Updated: Feb 27
In October 2013 and September 2016, Cash App and Venmo were born. They were both initially created for peer to peer use. However, over the years, business owners have begun to use the applications for paying employees, vendors, and receive payments for goods and services.
Both applications are great as peer to peer lending tools. They are intuitive, easy to use, and perfect for splitting restaurant checks, reimbursements, and other personal expenses. Venmo in particular is exceptionally savvy because they laid on top a social currency to where people can not only do peer transactions, but can also let the world know what they are paying for.
Cash App + Venmo = Extremely Problematic for Businesses
Venmo actually prohibits this and wrote a blog that states on their website that if they should find out someone is using the app for business, they can reverse the payment. This puts business owners in danger of losing both the payment and the item sold.
We get it - "It's just an app to exchange money between people. How much harm can it do to a business?". Not too much harm honestly, just complications within businesses. Here's why:
1. Large Transactions
Any person that pays more than $600 in one transaction (in a calendar year) has to be issued a 1099 form. Which summarizes the total payments that they received for tax purposes. Cash App and Venmo lack the reporting tools to help one do that in an efficient way.

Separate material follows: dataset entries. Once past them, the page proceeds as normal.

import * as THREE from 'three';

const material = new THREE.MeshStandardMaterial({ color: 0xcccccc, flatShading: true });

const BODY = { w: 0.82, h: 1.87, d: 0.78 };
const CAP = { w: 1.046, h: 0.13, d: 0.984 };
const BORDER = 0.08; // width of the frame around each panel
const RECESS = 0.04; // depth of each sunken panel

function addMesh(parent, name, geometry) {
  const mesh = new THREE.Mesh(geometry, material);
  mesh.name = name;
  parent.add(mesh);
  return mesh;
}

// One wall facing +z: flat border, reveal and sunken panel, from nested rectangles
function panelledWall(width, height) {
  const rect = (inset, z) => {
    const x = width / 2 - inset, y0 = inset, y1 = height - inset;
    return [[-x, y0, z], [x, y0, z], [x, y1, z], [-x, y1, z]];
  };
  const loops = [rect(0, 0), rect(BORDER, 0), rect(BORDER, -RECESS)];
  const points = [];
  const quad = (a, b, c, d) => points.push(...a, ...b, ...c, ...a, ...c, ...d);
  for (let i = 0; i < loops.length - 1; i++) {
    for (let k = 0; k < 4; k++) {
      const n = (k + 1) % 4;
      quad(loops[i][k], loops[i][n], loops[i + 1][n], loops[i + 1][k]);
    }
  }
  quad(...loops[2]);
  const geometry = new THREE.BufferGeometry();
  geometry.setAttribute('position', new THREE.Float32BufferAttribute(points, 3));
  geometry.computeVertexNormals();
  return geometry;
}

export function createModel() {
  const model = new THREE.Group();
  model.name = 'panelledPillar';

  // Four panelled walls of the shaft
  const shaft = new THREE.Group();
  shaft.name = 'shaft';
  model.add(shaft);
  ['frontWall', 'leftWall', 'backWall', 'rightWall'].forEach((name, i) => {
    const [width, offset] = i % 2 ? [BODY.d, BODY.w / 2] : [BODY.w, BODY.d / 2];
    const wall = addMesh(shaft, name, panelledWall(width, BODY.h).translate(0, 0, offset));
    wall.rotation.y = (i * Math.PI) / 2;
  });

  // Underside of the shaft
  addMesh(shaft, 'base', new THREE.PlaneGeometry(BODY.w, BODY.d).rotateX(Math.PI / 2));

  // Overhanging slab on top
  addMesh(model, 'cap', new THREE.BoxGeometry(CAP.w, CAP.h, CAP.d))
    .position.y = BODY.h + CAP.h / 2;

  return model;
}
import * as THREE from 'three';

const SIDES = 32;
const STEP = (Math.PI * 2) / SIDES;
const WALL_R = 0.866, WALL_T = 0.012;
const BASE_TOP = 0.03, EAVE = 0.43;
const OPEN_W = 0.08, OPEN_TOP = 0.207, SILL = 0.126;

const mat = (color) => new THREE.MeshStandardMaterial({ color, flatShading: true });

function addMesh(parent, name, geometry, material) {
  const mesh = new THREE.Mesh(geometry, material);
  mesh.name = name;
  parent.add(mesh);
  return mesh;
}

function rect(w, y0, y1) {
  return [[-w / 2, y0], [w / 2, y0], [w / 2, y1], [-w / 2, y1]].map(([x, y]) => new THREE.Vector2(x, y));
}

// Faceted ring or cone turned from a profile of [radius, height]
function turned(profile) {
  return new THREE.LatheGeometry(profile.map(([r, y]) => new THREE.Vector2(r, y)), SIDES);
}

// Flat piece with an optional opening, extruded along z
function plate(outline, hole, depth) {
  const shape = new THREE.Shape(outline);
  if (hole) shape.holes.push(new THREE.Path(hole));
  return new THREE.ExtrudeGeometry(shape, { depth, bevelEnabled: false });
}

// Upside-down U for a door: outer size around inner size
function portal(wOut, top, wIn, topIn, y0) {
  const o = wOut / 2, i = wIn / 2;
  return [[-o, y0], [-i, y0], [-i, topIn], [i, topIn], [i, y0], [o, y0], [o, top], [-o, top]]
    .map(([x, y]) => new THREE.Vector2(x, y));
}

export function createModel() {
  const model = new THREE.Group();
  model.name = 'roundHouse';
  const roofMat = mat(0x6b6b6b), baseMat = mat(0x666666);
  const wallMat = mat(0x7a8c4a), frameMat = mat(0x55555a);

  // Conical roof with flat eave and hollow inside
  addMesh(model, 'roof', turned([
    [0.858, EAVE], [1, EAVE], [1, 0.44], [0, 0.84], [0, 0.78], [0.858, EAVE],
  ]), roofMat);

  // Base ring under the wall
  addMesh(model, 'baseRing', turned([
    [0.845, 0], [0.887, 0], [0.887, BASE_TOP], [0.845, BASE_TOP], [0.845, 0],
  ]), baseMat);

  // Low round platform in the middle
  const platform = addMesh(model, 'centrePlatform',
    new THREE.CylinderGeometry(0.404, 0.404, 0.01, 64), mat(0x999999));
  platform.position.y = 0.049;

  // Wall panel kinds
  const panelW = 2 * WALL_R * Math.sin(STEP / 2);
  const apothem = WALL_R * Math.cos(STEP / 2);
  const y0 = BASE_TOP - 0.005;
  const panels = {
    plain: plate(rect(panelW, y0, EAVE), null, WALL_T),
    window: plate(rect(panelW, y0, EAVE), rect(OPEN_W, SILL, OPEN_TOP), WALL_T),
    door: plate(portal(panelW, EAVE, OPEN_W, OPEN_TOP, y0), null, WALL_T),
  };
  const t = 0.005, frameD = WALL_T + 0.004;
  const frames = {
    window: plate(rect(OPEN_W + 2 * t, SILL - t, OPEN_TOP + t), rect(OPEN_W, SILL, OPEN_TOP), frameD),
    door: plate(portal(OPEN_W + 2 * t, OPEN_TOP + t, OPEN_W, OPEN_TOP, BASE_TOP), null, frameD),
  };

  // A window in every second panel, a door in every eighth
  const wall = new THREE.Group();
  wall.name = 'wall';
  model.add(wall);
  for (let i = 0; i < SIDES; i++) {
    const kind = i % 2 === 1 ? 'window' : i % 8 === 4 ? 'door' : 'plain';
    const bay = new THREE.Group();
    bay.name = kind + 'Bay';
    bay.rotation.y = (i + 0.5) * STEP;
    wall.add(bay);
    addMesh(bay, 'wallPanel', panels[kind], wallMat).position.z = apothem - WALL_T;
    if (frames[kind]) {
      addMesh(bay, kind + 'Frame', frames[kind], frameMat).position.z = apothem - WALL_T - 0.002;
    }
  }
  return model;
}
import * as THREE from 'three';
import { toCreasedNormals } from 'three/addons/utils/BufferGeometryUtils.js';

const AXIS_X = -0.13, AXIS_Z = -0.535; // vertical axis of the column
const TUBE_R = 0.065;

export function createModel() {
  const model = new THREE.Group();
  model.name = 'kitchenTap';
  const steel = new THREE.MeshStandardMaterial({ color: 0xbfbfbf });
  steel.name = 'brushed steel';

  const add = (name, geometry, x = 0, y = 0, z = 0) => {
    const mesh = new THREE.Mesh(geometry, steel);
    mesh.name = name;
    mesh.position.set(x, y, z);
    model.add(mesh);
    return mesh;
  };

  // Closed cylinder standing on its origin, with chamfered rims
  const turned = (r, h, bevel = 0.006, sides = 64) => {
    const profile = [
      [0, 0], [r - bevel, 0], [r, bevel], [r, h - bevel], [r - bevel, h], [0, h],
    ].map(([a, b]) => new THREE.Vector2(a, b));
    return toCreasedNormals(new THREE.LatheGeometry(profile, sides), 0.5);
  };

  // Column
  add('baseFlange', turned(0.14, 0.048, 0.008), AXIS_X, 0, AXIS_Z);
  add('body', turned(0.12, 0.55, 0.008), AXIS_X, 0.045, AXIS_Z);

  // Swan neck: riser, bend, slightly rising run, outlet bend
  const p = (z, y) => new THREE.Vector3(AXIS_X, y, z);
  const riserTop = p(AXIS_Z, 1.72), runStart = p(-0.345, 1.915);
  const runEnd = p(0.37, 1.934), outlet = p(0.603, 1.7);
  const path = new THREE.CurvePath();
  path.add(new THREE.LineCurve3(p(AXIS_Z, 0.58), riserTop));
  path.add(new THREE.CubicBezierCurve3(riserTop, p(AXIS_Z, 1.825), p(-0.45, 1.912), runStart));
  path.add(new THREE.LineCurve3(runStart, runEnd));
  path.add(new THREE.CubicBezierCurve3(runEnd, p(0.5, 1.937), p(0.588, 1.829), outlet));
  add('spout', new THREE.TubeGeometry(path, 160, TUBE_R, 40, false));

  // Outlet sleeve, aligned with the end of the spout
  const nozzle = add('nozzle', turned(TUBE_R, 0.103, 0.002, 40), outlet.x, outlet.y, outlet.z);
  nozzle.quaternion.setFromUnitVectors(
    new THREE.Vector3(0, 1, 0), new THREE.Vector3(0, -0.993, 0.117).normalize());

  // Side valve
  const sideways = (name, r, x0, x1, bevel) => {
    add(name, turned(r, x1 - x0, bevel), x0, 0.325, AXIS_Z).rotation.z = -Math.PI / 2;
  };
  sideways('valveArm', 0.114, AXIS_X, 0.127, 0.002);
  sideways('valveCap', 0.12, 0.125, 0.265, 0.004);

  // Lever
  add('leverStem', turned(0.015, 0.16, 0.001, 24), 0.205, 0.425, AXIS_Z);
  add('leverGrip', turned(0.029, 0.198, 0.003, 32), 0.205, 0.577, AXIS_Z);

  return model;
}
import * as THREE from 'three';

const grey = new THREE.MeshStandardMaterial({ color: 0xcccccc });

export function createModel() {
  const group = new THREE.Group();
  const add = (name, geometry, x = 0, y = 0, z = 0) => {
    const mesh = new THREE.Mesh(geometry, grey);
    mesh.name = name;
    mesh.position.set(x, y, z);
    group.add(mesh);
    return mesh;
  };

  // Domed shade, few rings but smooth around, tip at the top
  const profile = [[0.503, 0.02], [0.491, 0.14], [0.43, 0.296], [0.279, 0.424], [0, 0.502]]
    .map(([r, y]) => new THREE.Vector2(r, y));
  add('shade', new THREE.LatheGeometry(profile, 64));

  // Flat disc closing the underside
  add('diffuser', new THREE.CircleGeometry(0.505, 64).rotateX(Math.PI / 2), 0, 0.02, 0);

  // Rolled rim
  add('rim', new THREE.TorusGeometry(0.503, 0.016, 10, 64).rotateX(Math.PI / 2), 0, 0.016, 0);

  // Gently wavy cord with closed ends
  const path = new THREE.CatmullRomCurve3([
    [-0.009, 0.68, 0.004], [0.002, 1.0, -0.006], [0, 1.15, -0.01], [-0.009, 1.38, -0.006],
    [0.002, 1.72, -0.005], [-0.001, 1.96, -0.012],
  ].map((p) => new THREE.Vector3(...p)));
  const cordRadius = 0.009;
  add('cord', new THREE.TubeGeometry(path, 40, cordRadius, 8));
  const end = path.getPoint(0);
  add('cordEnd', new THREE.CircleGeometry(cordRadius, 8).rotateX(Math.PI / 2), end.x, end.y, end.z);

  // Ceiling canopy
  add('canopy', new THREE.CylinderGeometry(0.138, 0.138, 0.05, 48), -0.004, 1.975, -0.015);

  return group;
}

2. Lack of Documentation
Cash App and Venmo do not allow people to attach documentation invoices, contracts, and receipts so that we can see what services were actually paid for. This could become a very big problem later on in case of fraudulence and scams. There is no way of having proof and pulling in the company (Cash App and/or Venmo) cannot guarantee of getting something like that back without the evidence.
3. Not QuickBooks Friendly
When a transaction comes in or out using these applications, it simply just states "Venmo" or "Cash App" with no other details as to who it's coming to or coming from who. This gives your accountant a hard time to classify without reaching out to ask the nature of the transaction.
Alternatives for Businesses
So at the end of the day, because it's not secure and not easy to track, we advise people to stay away from peer to peer apps when it comes to sending and receiving payments in a business. For business purposes, there are a plethora of tools in technologies people can use to accomplish the same ends to electronically pay vendors. The best of which: Bill.com.This is a system that allows people to electronically pay vendors and it gives all the details needed to link transactions and prove business operations.
Here is a video of a further explaining why these two applications should not be used for business use!